■ Exercise:
Look for the word "ring" in the records, and copy each line where it appears.

■ Dataset excerpts:
⟨

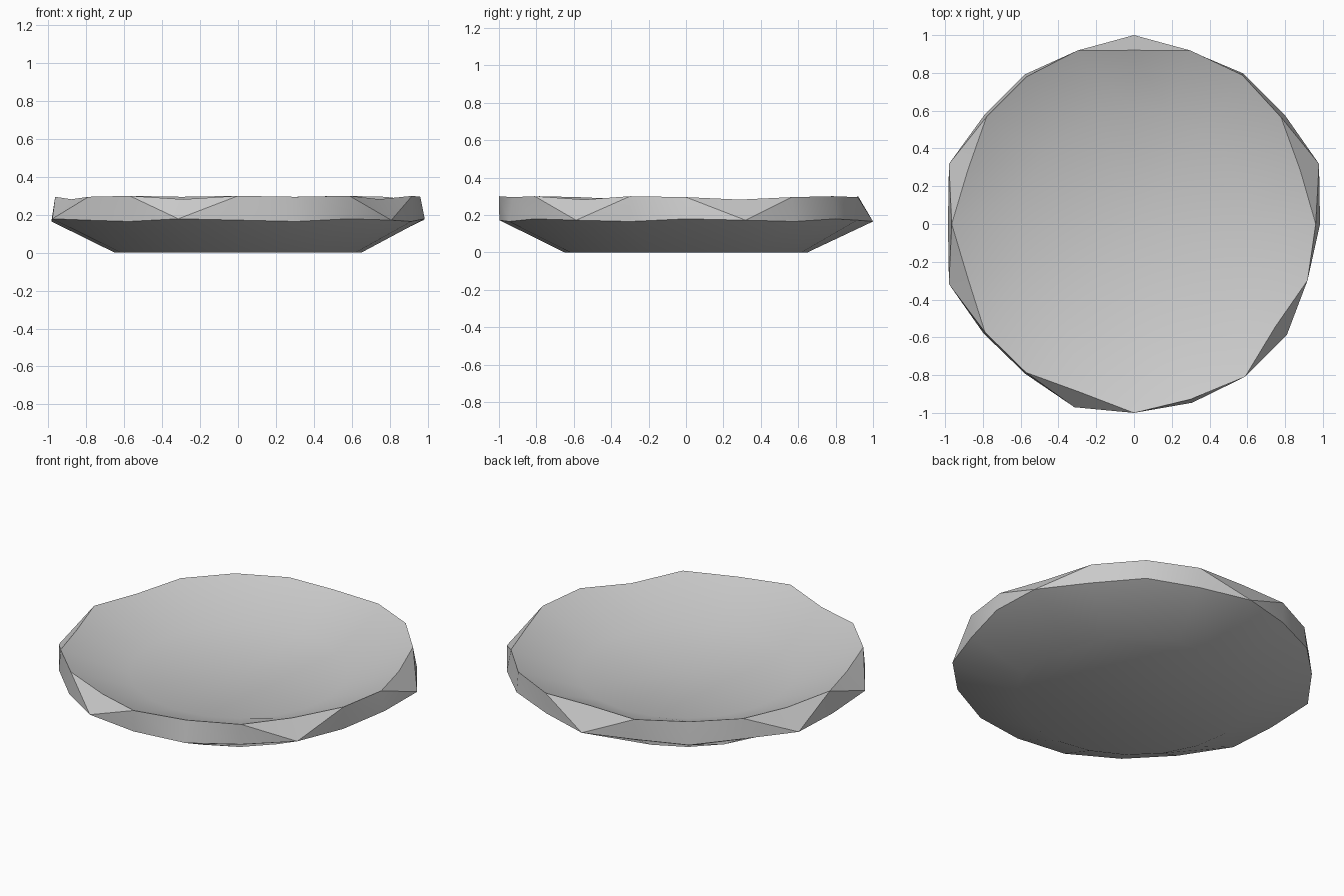
import bpy, bmesh, math

if "Cube" in bpy.data.objects:
    bpy.data.objects.remove(bpy.data.objects["Cube"])

# Shallow chipped dish: 20 sides, listed clockwise from +y
SIDES = 20
mid_r = [1.0, .963, .985, .985, 1.03, .985, .962, 1.0, 1.0, .995,
         .998, 1.02, .98, .985, 1.03, .985, 1.03, .98, .98, .963]
rim_r = [.92, .966, .975, .962, .925, .962, .966, .925, 1.0, .975,
         1.0, .935, .972, .975, .925, .965, .925, .965, .965, .966]
chipped = {0, 4, 7, 11, 14, 16}      # places where the rim is cut back
dips = {4, 7, 11, 14, 16}            # places where the rim is also lower


def ring(bm, radii, heights):
    verts = []
    for k in range(SIDES):
        a = 2 * math.pi * k / SIDES
        verts.append(bm.verts.new((radii[k] * math.sin(a), radii[k] * math.cos(a), heights[k])))
    return verts


def bridge(bm, lower, upper, tri=False):
    for k in range(SIDES):
        n = (k + 1) % SIDES
        a, b, c, d = lower[k], lower[n], upper[n], upper[k]
        if not tri:
            bm.faces.new((a, b, c, d))
        elif n in chipped:
            bm.faces.new((a, b, d))
            bm.faces.new((b, c, d))
        else:
            bm.faces.new((a, b, c))
            bm.faces.new((a, c, d))


bm = bmesh.new()
base = ring(bm, [.65] * SIDES, [0] * SIDES)
mid = ring(bm, mid_r, [.165 + .007 * (k % 3) for k in range(SIDES)])
rim = ring(bm, rim_r, [.282 if k in dips else .30 if k % 2 == 0 else .295 for k in range(SIDES)])
floor = ring(bm, [.6] * SIDES, [.15] * SIDES)

# Underside, chipped outer band, hollow interior
bm.faces.new(base)
bridge(bm, base, mid)
bridge(bm, mid, rim, tri=True)
bridge(bm, rim, floor)

# Gently sunken centre of the hollow
centre = bm.verts.new((0, 0, .14))
for k in range(SIDES):
    bm.faces.new((floor[k], floor[(k + 1) % SIDES], centre))

bmesh.ops.recalc_face_normals(bm, faces=bm.faces)
mesh = bpy.data.meshes.new("dish")
bm.to_mesh(mesh)
bm.free()
dish = bpy.data.objects.new("dish", mesh)
bpy.context.collection.objects.link(dish)
bpy.context.view_layer.objects.active = dish
dish.select_set(True)
bpy.ops.object.shade_smooth_by_angle(angle=math.radians(35))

⟩

■ Solution to this exercise:
def ring(bm, radii, heights):
base = ring(bm, [.65] * SIDES, [0] * SIDES)
mid = ring(bm, mid_r, [.165 + .007 * (k % 3) for k in range(SIDES)])
rim = ring(bm, rim_r, [.282 if k in dips else .30 if k % 2 == 0 else .295 for k in range(SIDES)])
floor = ring(bm, [.6] * SIDES, [.15] * SIDES)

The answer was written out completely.